REPORTING FROM CROI 2018
BOSTON (FRONTLINE MEDICAL NEWS) – Efavirenz-based antiretroviral therapy may significantly impair the effectiveness of vaginal ring contraceptives, investigators reported.
Over a 21-day period, levels of estrogen among women who used a vaginal ring (NuvaRing) while on efavirenz-based antiretroviral therapy (ART) were up to 79% lower, and levels of progestin were up to 57% lower, than in women with HIV infection who used the vaginal ring before starting ART, reported Kimberly K. Scarsi, PharmD , of the University of Nebraska, Omaha.
In contrast, women on an atazanavir-based ART regimen had lower estrogen levels than untreated controls who used a vaginal ring, but higher levels of progestin – the primary antiovulatory component of the ring – suggesting that it would retain contraceptive effectiveness, she said at the annual Conference on Retroviruses and Opportunistic Infections.
“In a broader context, these data can be applied to other drugs that behave similarly. So for example, erythromycins are also known to interfere with hormones in this way, as well as some anticonvulsant agents that may also impair the effectiveness of vaginal ring contraceptives,” she said at a brief, following her presentation of the data in an oral abstract session.
She noted that the findings have important implications for developers of vaginal rings designed to prevent HIV transmission as well as provide hormone-based contraception.
Dr. Scarsi and colleagues conducted a phase 2, international, nonrandomized, parallel pharmacokinetic study comparing levels of estrogen in the form of ethinyl estradiol (EE) and progestin in the form of etonogestrel among women with HIV infection who had not yet begun ART, as well as women on efavirenz- or atazanavir-based regimens.
Participants 16 years and older from centers in Africa, Asia, and North and South America were enrolled.
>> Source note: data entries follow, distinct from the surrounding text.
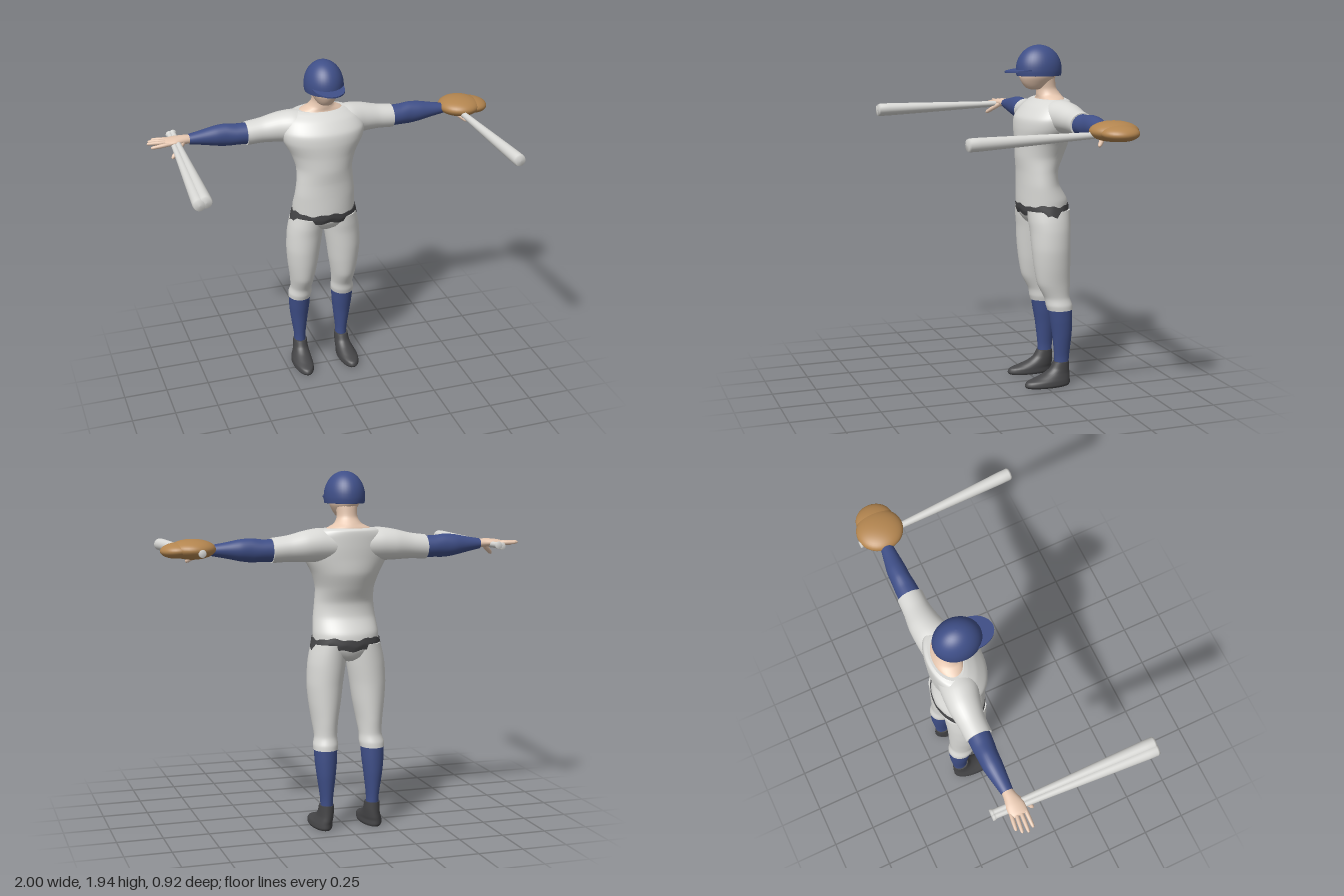
import * as THREE from 'three';

const mat = (name, color, side = THREE.FrontSide) => {
  const m = new THREE.MeshStandardMaterial({ color, side });
  m.name = name;
  return m;
};

// Smooth skin over elliptical sections [pos, a, b, ra, rb].
// axis 'y': pos = y, a = x, b = z.  axis 'x': pos = x, a = y, b = z.
function loft(sections, { axis = 'y', sx = 1, seg = 32, sub = 6, wave = null } = {}) {
  const centre = new THREE.CatmullRomCurve3(sections.map(s => new THREE.Vector3(s[0], s[1], s[2])), false, 'catmullrom', 0.4);
  const radius = new THREE.CatmullRomCurve3(sections.map(s => new THREE.Vector3(s[3], s[4], 0)), false, 'catmullrom', 0.4);
  const rows = (sections.length - 1) * sub, pos = [], idx = [];
  const flip = (axis === 'x') !== (sx < 0);
  const put = (p, a, b) => (axis === 'y' ? pos.push(a * sx, p, b) : pos.push(p * sx, a, b));
  const tri = (a, b, c) => (flip ? idx.push(a, c, b) : idx.push(a, b, c));
  const ring = t => {
    const c = centre.getPoint(t), r = radius.getPoint(t), first = pos.length / 3;
    for (let i = 0; i < seg; i++) {
      const th = (i / seg) * Math.PI * 2;
      put(c.x + (wave ? wave(th, t) : 0), c.y + r.x * Math.cos(th), c.z + r.y * Math.sin(th));
    }
    return first;
  };
  for (let j = 0; j <= rows; j++) ring(j / rows);
  for (let j = 0; j < rows; j++) for (let i = 0; i < seg; i++) {
    const a = j * seg + i, b = j * seg + (i + 1) % seg;
    tri(a, a + seg, b);
    tri(b, a + seg, b + seg);
  }
  // End caps
  for (const t of [0, 1]) {
    const first = ring(t), c = centre.getPoint(t), mid = pos.length / 3;
    put(c.x, c.y, c.z);
    for (let i = 0; i < seg; i++) {
      const a = first + i, b = first + (i + 1) % seg;
      t ? tri(a, mid, b) : tri(a, b, mid);
    }
  }
  const g = new THREE.BufferGeometry();
  g.setAttribute('position', new THREE.Float32BufferAttribute(pos, 3));
  g.setIndex(idx);
  g.computeVertexNormals();
  return g;
}

// Shape of revolution running from one point to another; profile is [radius, fraction of length]
function turned(profile, from, to, seg = 20) {
  const a = new THREE.Vector3(...from), d = new THREE.Vector3(...to).sub(a), len = d.length();
  const g = new THREE.LatheGeometry(profile.map(p => new THREE.Vector2(p[0], p[1] * len)), seg);
  g.applyQuaternion(new THREE.Quaternion().setFromUnitVectors(new THREE.Vector3(0, 1, 0), d.normalize()));
  return g.translate(a.x, a.y, a.z);
}

export function createModel() {
  const root = new THREE.Group();
  root.name = 'ballPlayer';
  const body = new THREE.Group();
  body.name = 'body';
  body.position.x = -0.013;
  root.add(body);

  const white = mat('uniformWhite', 0xd9d9d6);
  const blue = mat('blueCloth', 0x3f4f88);
  const dark = mat('darkLeather', 0x464648);
  const skin = mat('skin', 0xe6c7b0);
  const tan = mat('gloveLeather', 0xb3854f);
  const add = (name, geo, m, parent = body) => {
    const mesh = new THREE.Mesh(geo, m);
    mesh.name = name;
    parent.add(mesh);
    return mesh;
  };

  // Shirt and hips
  add('shirt', loft([
    [1.03, 0, -0.28, 0.182, 0.142], [1.08, 0, -0.275, 0.182, 0.138], [1.16, 0, -0.252, 0.174, 0.115],
    [1.24, 0, -0.248, 0.165, 0.113], [1.32, 0, -0.26, 0.163, 0.133], [1.4, 0, -0.274, 0.188, 0.147],
    [1.48, 0, -0.276, 0.23, 0.15], [1.54, 0, -0.283, 0.24, 0.146], [1.6, 0, -0.307, 0.215, 0.122],
    [1.63, 0, -0.325, 0.175, 0.1], [1.641, 0, -0.327, 0.14, 0.082],
  ], { seg: 48 }), white);
  add('hips', loft([
    [0.925, 0, -0.29, 0.04, 0.07], [0.95, 0, -0.287, 0.12, 0.105],
    [0.99, 0, -0.283, 0.185, 0.128], [1.04, 0, -0.28, 0.185, 0.138],
  ]), white);
  add('belt', loft([
    [0.992, 0, -0.283, 0.199, 0.134], [1.02, 0, -0.281, 0.194, 0.143], [1.05, 0, -0.279, 0.188, 0.144],
  ], { seg: 64, wave: (th, t) => 0.006 * Math.sin(5 * th) + 0.004 * Math.sin(13 * th + 2 * t) }), dark);

  // Neck and head
  add('neck', loft([
    [1.625, 0, -0.322, 0.15, 0.08], [1.645, 0, -0.322, 0.115, 0.074], [1.665, 0, -0.315, 0.075, 0.068],
    [1.7, 0, -0.302, 0.056, 0.056], [1.76, 0, -0.29, 0.058, 0.06],
  ]), skin);
  add('head', loft([
    [1.692, 0, -0.235, 0.018, 0.025], [1.703, 0, -0.238, 0.041, 0.056], [1.73, 0, -0.244, 0.06, 0.085],
    [1.765, 0, -0.25, 0.077, 0.106], [1.81, 0, -0.257, 0.08, 0.108],
  ]), skin);

  // Helmet shell with brim
  const shell = [[0, 0], [0.106, 0], [0.106, 0.001], [0.109, 0.02]];
  for (let i = 0; i <= 14; i++) {
    const a = (i / 14) * Math.PI / 2;
    shell.push([0.109 * Math.cos(a), 0.035 + 0.135 * Math.sin(a)]);
  }
  const helmet = add('helmet', new THREE.LatheGeometry(shell.map(p => new THREE.Vector2(...p)), 40), blue);
  helmet.scale.z = 1.2;
  helmet.position.set(0, 1.77, -0.257);
  const brim = add('helmetBrim', new THREE.CylinderGeometry(1, 1, 0.008, 40), blue);
  brim.scale.set(0.09, 1, 0.12);
  brim.rotation.x = 0.1;
  brim.position.set(0, 1.804, -0.178);

  for (const s of [1, -1]) {
    const side = s > 0 ? 'left' : 'right';

    // Leg: trousers, sock, shoe
    add(side + 'Trouser', loft([
      [0.447, 0.134, -0.343, 0.066, 0.074], [0.475, 0.132, -0.337, 0.068, 0.077], [0.52, 0.128, -0.326, 0.062, 0.075],
      [0.6, 0.127, -0.306, 0.071, 0.096], [0.7, 0.125, -0.296, 0.087, 0.106], [0.8, 0.122, -0.29, 0.098, 0.112],
      [0.9, 0.112, -0.288, 0.103, 0.117], [0.96, 0.104, -0.285, 0.101, 0.122], [1.02, 0.095, -0.283, 0.094, 0.126],
    ], { sx: s }), white);
    add(side + 'Sock', loft([
      [0.12, 0.131, -0.356, 0.034, 0.042], [0.18, 0.132, -0.357, 0.035, 0.045], [0.3, 0.134, -0.356, 0.051, 0.057],
      [0.38, 0.134, -0.35, 0.06, 0.065], [0.455, 0.134, -0.343, 0.064, 0.071],
    ], { sx: s }), blue);
    add(side + 'Shoe', loft([
      [0, 0.142, -0.267, 0.053, 0.13], [0.012, 0.143, -0.266, 0.059, 0.137], [0.034, 0.142, -0.272, 0.057, 0.131],
      [0.052, 0.138, -0.298, 0.052, 0.106], [0.075, 0.134, -0.326, 0.046, 0.077],
      [0.1, 0.132, -0.344, 0.043, 0.058], [0.138, 0.131, -0.354, 0.041, 0.047],
    ], { sx: s }), dark);

    // Arm: short sleeve, undershirt, palm
    add(side + 'Sleeve', loft([
      [0.08, 1.55, -0.318, 0.088, 0.1], [0.17, 1.553, -0.325, 0.09, 0.1], [0.25, 1.549, -0.338, 0.083, 0.088],
      [0.34, 1.54, -0.342, 0.07, 0.074], [0.43, 1.532, -0.341, 0.066, 0.071],
    ], { axis: 'x', sx: s }), white);
    add(side + 'Undersleeve', loft([
      [0.41, 1.532, -0.341, 0.06, 0.062], [0.48, 1.533, -0.343, 0.059, 0.06], [0.54, 1.536, -0.345, 0.063, 0.055],
      [0.6, 1.538, -0.345, 0.057, 0.053], [0.67, 1.539, -0.342, 0.043, 0.044], [0.752, 1.54, -0.338, 0.028, 0.033],
    ], { axis: 'x', sx: s }), blue);
    add(side + 'Palm', loft([
      [0.735, 1.541, -0.338, 0.023, 0.028], [0.78, 1.543, -0.335, 0.024, 0.035],
      [0.83, 1.544, -0.333, 0.021, 0.048], [0.875, 1.543, -0.333, 0.015, 0.048], [0.89, 1.542, -0.333, 0.008, 0.044],
    ], { axis: 'x', sx: s }), skin);

    // Fingers and thumb
    const digit = [[0, 0], [0.011, 0.02], [0.011, 0.5], [0.009, 0.88], [0.006, 0.97], [0, 1]];
    [[0.955, -0.384], [0.978, -0.36], [0.988, -0.33], [0.972, -0.297]].forEach(([x, z], i) =>
      add(side + 'Finger' + (i + 1), turned(digit, [s * 0.86, 1.542, -0.37 + i * 0.025], [s * x, i === 3 ? 1.53 : 1.544, z], 10), skin));
    add(side + 'Thumb', turned(digit.map(p => [p[0] * 1.25, p[1]]), [s * 0.785, 1.54, -0.315], [s * 0.868, 1.476, -0.245], 10), skin);
  }

  // Fielding glove on the left hand
  const lobe = (name, x, y, z, rx, ry, rz, tilt) => {
    const m = add(name, new THREE.SphereGeometry(1, 36, 24), tan, root);
    m.position.set(x, y, z);
    m.scale.set(rx, ry, rz);
    m.rotation.z = tilt;
  };
  lobe('gloveBody', 0.835, 1.549, -0.333, 0.122, 0.053, 0.128, 0);
  lobe('gloveFingers', 0.905, 1.546, -0.333, 0.096, 0.042, 0.103, -0.06);

  // Bats with knob, thin grip and thick barrel
  const batProfile = [[0, 0], [0.019, 0], [0.021, 0.008], [0.019, 0.016], [0.0155, 0.025], [0.016, 0.2],
    [0.022, 0.45], [0.029, 0.72], [0.034, 0.93], [0.034, 0.985], [0.029, 0.997], [0, 1]];
  const bats = [
    ['leftBat', [0.807, 1.535, -0.462], [0.862, 1.513, 0.457]],
    ['rightBat', [-0.85, 1.532, -0.462], [-0.886, 1.511, 0.457]],
    ['rightSpareBat', [-0.83, 1.537, -0.462], [-0.852, 1.522, 0.457]],
  ];
  for (const [name, from, to] of bats) add(name, turned(batProfile, from, to, 24), white, root);

  return root;
}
The patients had to be willing to use a second, nonhormonal form of effective contraceptive, and if they were not on ART had to have CD4 cell counts of 350 cells/m3 or higher at screening. Participants on ART had to be on stable therapy for at least 30 days, and have HIV-1 RNA of 400 copies/mL or less.
A total of 25 control subjects, 25 women on efavirenz, and 24 on atazanavir were available for the primary pharmacokinetic analysis.
Over 21 days, EE levels among the efavirenz groups were 53%-57% lower than those of controls. Levels among the atazanavir groups were 29%-59% lower.
On days 7, 14, and 21, the EE geometric means ratios in efavirenz-treated patients versus controls were 0.47, 0.45, and 0.43, respectively (P less than .05 for each comparison).
In the atazanavir group, the EE geometric mean ratios versus controls at the same time points were 0.68 (P nonsignificant), 0.71 (P less than .05), and 0.65 (P less than .05).
For those in the efavirenz group, etonogestrel levels over 21 days were 76%-79% lower than in controls. In contrast, levels in the atazanavir group were 71%-79% higher than in controls.
The geometric mean ratios for the efavirenz group at 7, 14, and 21 days versus controls were 0.21, 0.22, and 0.24 (P less than .05 for all comparisons). In the atazanavir group, the respective geometric mean ratios were 1.71, 1.79, and 1.74 (P less than .05 for all comparisons).
Safety and tolerability of the ring, a secondary endpoint, was similar among the groups, with slightly more than one-fourth of participants in each arm having a mild adverse event, most commonly associated with abnormal vaginal discharge or menstrual irregularities such as spotting.
The investigators also looked at endogenous progesterone levels as a surrogate for ovulation. Although the ring’s package insert recommends to start using it within the first 5 days after the start of menses, the median enrollment time was 9 days after menses in all groups. Nonetheless, all participants in the control and atazanavir groups had undetectable progesterone values (less than 5 ng/mL) by day 14.
In contrast, among women in the efavirenz group, all women had undetectable progesterone values only at day 21.
The findings suggest that, when considering contraception and ART in HIV-infected women, developers of intravaginally administered drugs should consider systemic drug-drug interactions, because hormones released from a vaginal ring are extensively absorbed and act systemically. It is also important to consider local drug-drug interactions with the microbiome, because although it is known that dapivirine released from a vaginal ring can concentrate in the vaginal tract, possible interactions with the local microbiome, local drug transporters, and local drug-metabolizing enzymes are not known, Dr. Scarsi cautioned.
The study was supported by the National Institutes of Health. Merck provided the vaginal ring used in the study. Dr. Scarsi reported having no conflicts of interest to disclose.
SOURCE: Scarsi KK et al. CROI 2018, Abstract 141.